A money market fund is a type of investment fund whose objective is to earn an interest for the shareholders by maintaining the Net Asset Value (NAV) at $1 per share. These funds are offered by banks, brokerage firms as well as by Mutual Fund firms. The money market funds typically invest in short term (that is less than a period of one year) securities that represent high quality, low risk, liquid debt as well as monetary instruments.
The objective of a money market fund is to provide the shareholders an investment which is safe. The investors can also get easy access to cash-equivalent assets that are characterized as low-risk and low-return investments. As the money market funds tend to offer relatively low returns, investors may not want to opt for long term investment options.
The money market funds are required by law to invest the money in low-risk securities. Hence, the risk in money market funds is comparatively lower than other mutual funds. The money market funds usually pay dividends having short term interest rates. These funds are not federally insured like the money market deposit accounts at the bank.
Money market funds typically invest in low-risk and highly liquid securities such as certificates of deposits, other government securities, as well as commercial papers. The main aim of these funds is to keep the NAV of the fund constant at $1 per share. The yield might also fluctuate. However, there are chances that the NAV of the money market fund goes below $1 in case the investments are not performing very well. Though the chances of investors losing their money by investing in money market funds are rare, the risk cannot be completely avoided.
When an investor tenders the shares of a money market fund, the redemption of the shares needs to be done within 7 days of the tender. As per Section 22(e) of the Investment Company Act of 1940, open-end mutual fund companies may not suspend the investor’s right for redemption, and will pay the proceeds within 7 days of the tender; unless there are certain emergencies or if the Commission by order does not permit to do so for protection of the security holders.
As with any other investment, you need to carefully study all the important information related to investing in a money market fund. You need to go through the prospectus, study the profile of the fund as well as take a look at the latest shareholder report.
The US Securities and Exchange Commission (SEC) regulate these money market funds. The SEC aims at protection of investors’ objectives and tries to ensure that the risks involved are limited. There are several aspects related to money market funds that are governed by SEC Rule 2a-7, such as:
- Maturity: These funds are not permitted to hold any kind of investments that have a maturity period extending 397 days. Also, it’s important that the fund portfolios’ weighted average maturity is not more than 90 days.
- Credit Quality: A minimum of 5% of the holdings of the money market fund should be made in such investments that fall into the category of second highest as well as short term rating criteria.
- Diversification: The portfolio of the money market funds needs to be well diversified. There cannot be any holding in the money market fund that is beyond 5% of the value of the (exceptions being US Treasury as well as holdings of certain government agencies).
Risks involved in Money Market Funds
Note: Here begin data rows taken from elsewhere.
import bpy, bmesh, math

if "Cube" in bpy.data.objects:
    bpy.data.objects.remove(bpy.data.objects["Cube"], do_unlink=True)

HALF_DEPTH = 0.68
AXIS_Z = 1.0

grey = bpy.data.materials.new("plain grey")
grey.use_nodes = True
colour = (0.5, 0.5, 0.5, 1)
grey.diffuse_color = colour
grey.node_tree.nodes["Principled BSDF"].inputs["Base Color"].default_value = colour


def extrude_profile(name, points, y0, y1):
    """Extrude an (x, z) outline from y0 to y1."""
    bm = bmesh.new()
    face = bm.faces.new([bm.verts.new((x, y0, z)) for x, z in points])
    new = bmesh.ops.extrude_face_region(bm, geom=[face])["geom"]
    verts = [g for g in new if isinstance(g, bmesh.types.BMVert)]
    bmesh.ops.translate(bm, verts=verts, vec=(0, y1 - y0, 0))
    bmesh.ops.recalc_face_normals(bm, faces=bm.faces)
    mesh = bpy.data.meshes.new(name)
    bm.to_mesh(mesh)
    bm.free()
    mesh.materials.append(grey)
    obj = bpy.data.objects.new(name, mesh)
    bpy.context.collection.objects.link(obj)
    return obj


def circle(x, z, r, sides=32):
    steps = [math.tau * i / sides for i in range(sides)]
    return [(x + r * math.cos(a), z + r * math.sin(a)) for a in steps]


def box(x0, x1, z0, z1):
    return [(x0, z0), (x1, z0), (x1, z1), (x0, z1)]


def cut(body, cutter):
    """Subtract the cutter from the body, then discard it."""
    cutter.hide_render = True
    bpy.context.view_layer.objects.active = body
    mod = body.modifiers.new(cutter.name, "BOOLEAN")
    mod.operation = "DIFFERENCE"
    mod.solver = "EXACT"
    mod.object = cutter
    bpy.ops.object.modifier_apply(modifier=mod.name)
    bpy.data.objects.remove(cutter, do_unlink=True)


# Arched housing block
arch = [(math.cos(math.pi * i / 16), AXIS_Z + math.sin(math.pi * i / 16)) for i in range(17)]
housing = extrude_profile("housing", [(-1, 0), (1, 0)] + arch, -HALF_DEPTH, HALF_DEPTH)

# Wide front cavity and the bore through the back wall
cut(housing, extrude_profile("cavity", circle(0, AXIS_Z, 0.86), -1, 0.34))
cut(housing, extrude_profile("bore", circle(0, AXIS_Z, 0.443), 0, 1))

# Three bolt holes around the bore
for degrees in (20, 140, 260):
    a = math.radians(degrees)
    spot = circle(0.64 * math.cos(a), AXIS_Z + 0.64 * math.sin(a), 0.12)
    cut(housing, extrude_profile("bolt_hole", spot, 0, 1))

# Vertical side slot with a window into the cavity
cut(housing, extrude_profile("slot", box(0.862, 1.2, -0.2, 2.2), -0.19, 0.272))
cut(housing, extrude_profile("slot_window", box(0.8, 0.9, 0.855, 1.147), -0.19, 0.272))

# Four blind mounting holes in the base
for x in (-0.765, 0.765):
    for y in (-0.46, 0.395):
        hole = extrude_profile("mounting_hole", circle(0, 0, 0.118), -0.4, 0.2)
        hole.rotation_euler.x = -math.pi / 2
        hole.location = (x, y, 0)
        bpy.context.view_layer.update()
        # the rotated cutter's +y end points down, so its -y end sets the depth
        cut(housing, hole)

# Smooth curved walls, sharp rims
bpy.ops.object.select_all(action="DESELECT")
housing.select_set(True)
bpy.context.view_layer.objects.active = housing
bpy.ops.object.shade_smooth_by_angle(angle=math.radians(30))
A money market fund is essentially a security. The fund managers of the money market fund aim to keep the NAV constant at $1 per share. However, if the investments are not performing up to the mark, then this value of $1 per share may drop down and investors may be at the risk of losing some or their entire principal. Though the chances of such kind of losses are rare, it is difficult to avoid the risk completely. The money market funds, unlike the FDIC insured savings accounts, are not federally insured. However, in return of the risk that the investors are bearing, they can expect higher returns from the money market funds.
The rates of the money market funds are also not constant but variable. In short, you cannot predict how much you will get to earn in the next month by investing in a money market fund. The rates tend to fluctuate and may rise or drop. If the price rises, it will be beneficial for you. However, if the price falls down, you might land up earning much less than what you expected.
As money market funds tend to invest in low-risk securities, the chances of earning good returns that are inflation proof is rare. Over an extended period of time, inflation is bound to eat away the returns on your investment.
Advantages of Money Market Funds
- Safety: The primary objective of a money market fund is capital preservation. The NAV remains constant at $1 per share. In rare cases, when the NAV goes below $1 per share, and the investor is facing losses, the mutual fund company or the sponsor steps in to absorb these kinds of losses.
- Liquidity: Another advantage of money market funds is the liquidity or the easy access to cash that they provide.
- Yield: The yield of the money market funds is based on the underlying fund’s holdings. This yield is automatically reinvested in the money market fund through the purchase of some additional shares. The yield offered by money market funds thus makes them an attractive investment option.